Today this is the most widely-used bleach formula, though there are a number of variations. One liter of working solution will bleach ten 8x10 prints or five 11x14 prints. Do not print a black
border around your prints, as this will reduce the efficacy of the bleach. The optimum time with this bleach is 8 minutes, but don't be afraid to continue to 10 or even 15 minutes if necessary.
An alternative bleach is the Venn two solution bleach. H.J.P. Venn probably did more research on bleaching and tanning of bromoils than anyone else. His bleach/tan solutions are widely used by bromoilists in Britain.
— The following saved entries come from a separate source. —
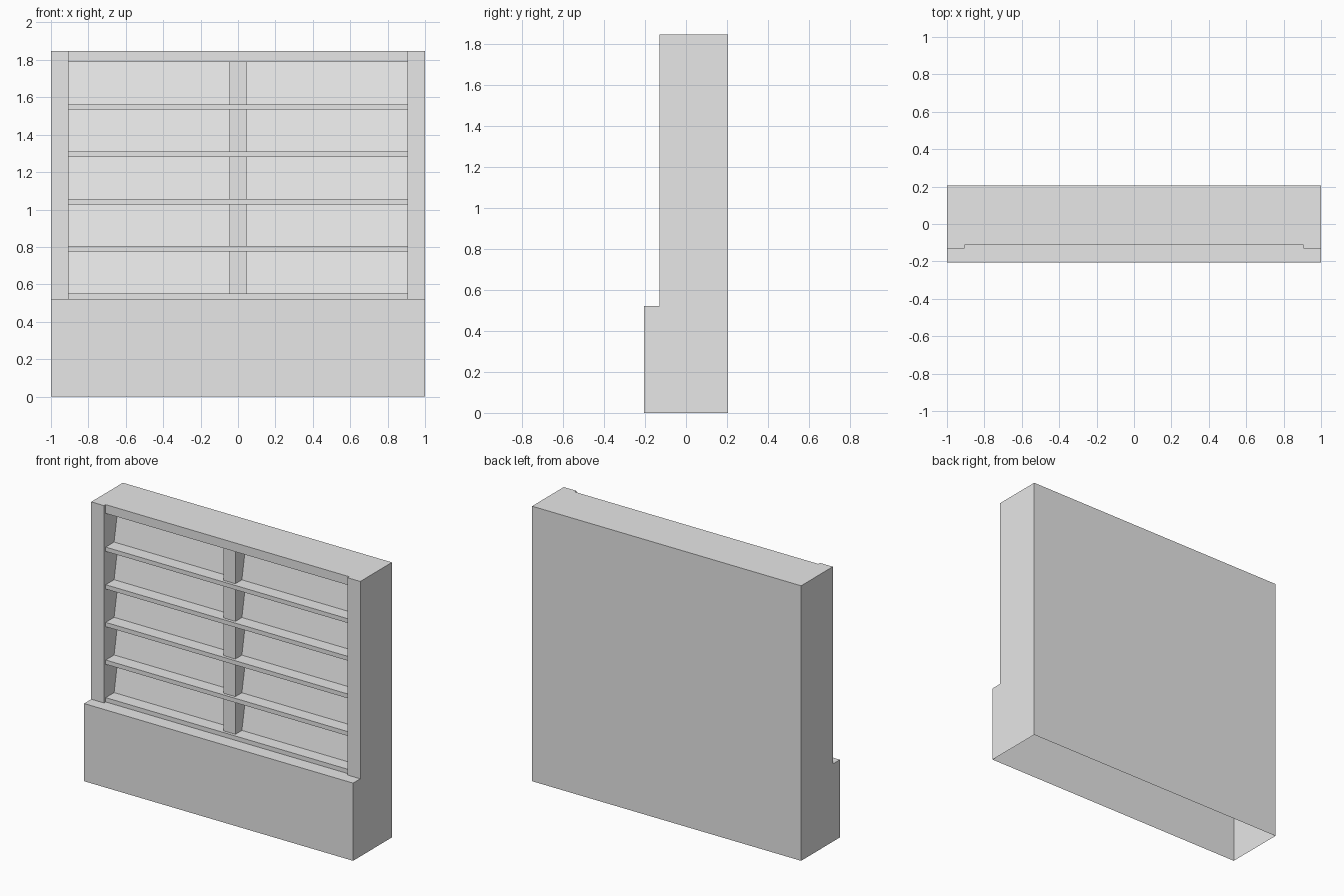
import bpy
import bmesh
from mathutils import Vector

cube = bpy.data.objects.get("Cube")
if cube:
    bpy.data.objects.remove(cube, do_unlink=True)

grey = bpy.data.materials.new("light grey")
grey.use_nodes = True
colour = (0.8, 0.8, 0.8, 1)
grey.diffuse_color = colour
grey.node_tree.nodes["Principled BSDF"].inputs["Base Color"].default_value = colour

# Main dimensions
W, INNER, POST = 1.0, 0.905, 0.045      # half widths
BACK, BASE_FRONT = 0.206, -0.206
STILE_FRONT, SHELF_FRONT, POST_FRONT = -0.13, -0.112, -0.092
DEEP, SHALLOW = 0.02, -0.023            # sloped rear panel, top and bottom
LEDGE, TOP, HEADER = 0.522, 1.848, 1.789
SHELF_T, STEP, ROWS = 0.029, 0.2529, 5


def finish(name, bm):
    mesh = bpy.data.meshes.new(name)
    bm.to_mesh(mesh)
    bm.free()
    mesh.materials.append(grey)
    obj = bpy.data.objects.new(name, mesh)
    bpy.context.collection.objects.link(obj)
    return obj


def box(name, x, y, z, hidden=()):
    """Box between bounds, leaving out faces that point in a hidden direction."""
    bm = bmesh.new()
    bmesh.ops.create_cube(bm, size=1)
    bounds = (x, y, z)
    for v in bm.verts:
        v.co = [b[0] if c < 0 else b[1] for c, b in zip(v.co, bounds)]
    bm.normal_update()
    drop = [f for f in bm.faces if any(f.normal.dot(Vector(d)) > 0.9 for d in hidden)]
    bmesh.ops.delete(bm, geom=drop, context="FACES")
    return finish(name, bm)


REAR, UP, DOWN = (0, 1, 0), (0, 0, 1), (0, 0, -1)

# Carcass: stepped ends, back, base front, ledge and notched top, open below
bm = bmesh.new()


def face(*points):
    bm.faces.new([bm.verts.new(p) for p in points])


profile = [(BASE_FRONT, 0), (BACK, 0), (BACK, TOP), (STILE_FRONT, TOP),
           (STILE_FRONT, LEDGE), (BASE_FRONT, LEDGE)]
face(*[(W, y, z) for y, z in profile])
face(*[(-W, y, z) for y, z in reversed(profile)])
face((W, BACK, 0), (-W, BACK, 0), (-W, BACK, TOP), (W, BACK, TOP))
face((-W, BASE_FRONT, 0), (W, BASE_FRONT, 0), (W, BASE_FRONT, LEDGE), (-W, BASE_FRONT, LEDGE))
face((-W, BASE_FRONT, LEDGE), (W, BASE_FRONT, LEDGE), (W, SHELF_FRONT, LEDGE), (-W, SHELF_FRONT, LEDGE))
notch = [(W, BACK), (-W, BACK), (-W, STILE_FRONT), (-INNER, STILE_FRONT),
         (-INNER, SHELF_FRONT), (INNER, SHELF_FRONT), (INNER, STILE_FRONT), (W, STILE_FRONT)]
face(*[(x, y, TOP) for x, y in notch])
bmesh.ops.remove_doubles(bm, verts=bm.verts, dist=0.0001)
finish("carcass", bm)

# Side stiles
box("left_stile", (INNER, W), (STILE_FRONT, DEEP), (LEDGE, TOP), [(1, 0, 0), REAR, UP, DOWN])
box("right_stile", (-W, -INNER), (STILE_FRONT, DEEP), (LEDGE, TOP), [(-1, 0, 0), REAR, UP, DOWN])

# Header rail
box("header", (-INNER, INNER), (SHELF_FRONT, DEEP), (HEADER, TOP), [REAR, UP])

# Each row: shelf, centre post and sloped rear panel
for i in range(ROWS):
    z = LEDGE + i * STEP
    floor = z + SHELF_T
    ceiling = HEADER if i == ROWS - 1 else z + STEP
    box(f"shelf_{i + 1}", (-INNER, INNER), (SHELF_FRONT, DEEP), (z, floor), [REAR])
    box(f"centre_post_{i + 1}", (-POST, POST), (POST_FRONT, DEEP), (floor, ceiling), [REAR, UP, DOWN])
    bm = bmesh.new()
    face((-INNER, SHALLOW, floor), (INNER, SHALLOW, floor), (INNER, DEEP, ceiling), (-INNER, DEEP, ceiling))
    finish(f"rear_panel_{i + 1}", bm)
They are easy to mix because you can use the three solutions from the Trevor Jones formula, above.
Mix the used tanning solution with used fix or used hypo clearing agent and a little sodium sulfite or sodium bisulfite before pouring down the drain--this helps convert the dichromate to a less dangerous form.
Wash the print thoroughly until all traces of the yellow bichromate color is gone from the water.
8. Refixing. The bleached matrix must be refixed at this point. As before, fix each print for 5 minutes, with continuous agitation, in a 10% solution of plain hypo (sodium thiosulfate). If this fixing step is omitted, the matrices will slowly turn grey when exposed to light. Again, wash the print thoroughly to remove residual fix--at least a half-hour with several complete changes of water.
9. Acid Bath. The fixed matrix has a slight grey-green color, caused by residual chromium oxide. This can be removed by a bath of 1% sulfuric acid or 1% EDTA. Most modern workers omit this step. David Lewis recommends an acid bath after fixing, rather than before, as was often recommended by early bromoilists. More than one writer on bromoil has stated that the acid bath allows the matrix to accept ink more easily--however, my own experience is exactly the opposite--the acid bath softens the gelatin so much that I find the matrix very difficult to ink. I have noticed that sometimes the grey-green color shows through in delicate highlights, such as are often seen in nudes, so I sometimes use an acid bath on such prints, but I do it after the print has been inked and the ink has dried. It usually takes less than a minute to remove the chrome oxide color. I then wash the print for an hour to remove the acid.
10. Drying and Superdrying. Air dry for 6 hours and superdry as before. Expert bromoilists
state that the more wet/dry cycles a matrix goes through, the more readily it takes the ink.
I usually place the glass flat on a table, but some people who ink exclusively with brushes prefer to work with the print at an angle. Traditional workers often use a board covered with blotting paper or material, and pin the matrix to the board. Some workers recommend moistening the blotting paper to keep the back of the print from drying out. I’ve also seen a wet chamois used beneath the print to keep it moist. This is particularly useful when working with very soft ink, because if the print dries too quickly it will take too much of the soft ink in the high values.
A very quick method for getting started with inking is to use a large boar bristle brush and ink the
entire matrix until it is completely covered, with no regard for high or low values. Remove the matrix from the inking area and place it on a flat surface. Roll the matrix carefully with a wet
sponge roller (I prefer the high quality white sponge rollers used by painters, available in the United States at Lowe’s). The wet roller redistributes the ink very quickly--it increases contrast
considerably and removes almost all ink from the high values. At this point, the print can be resoaked and the highlights inked appropriately. For a lesser increase in contrast, roll the print
underwater. Be careful not to crease the wet matrix, as this is very easy to do under water.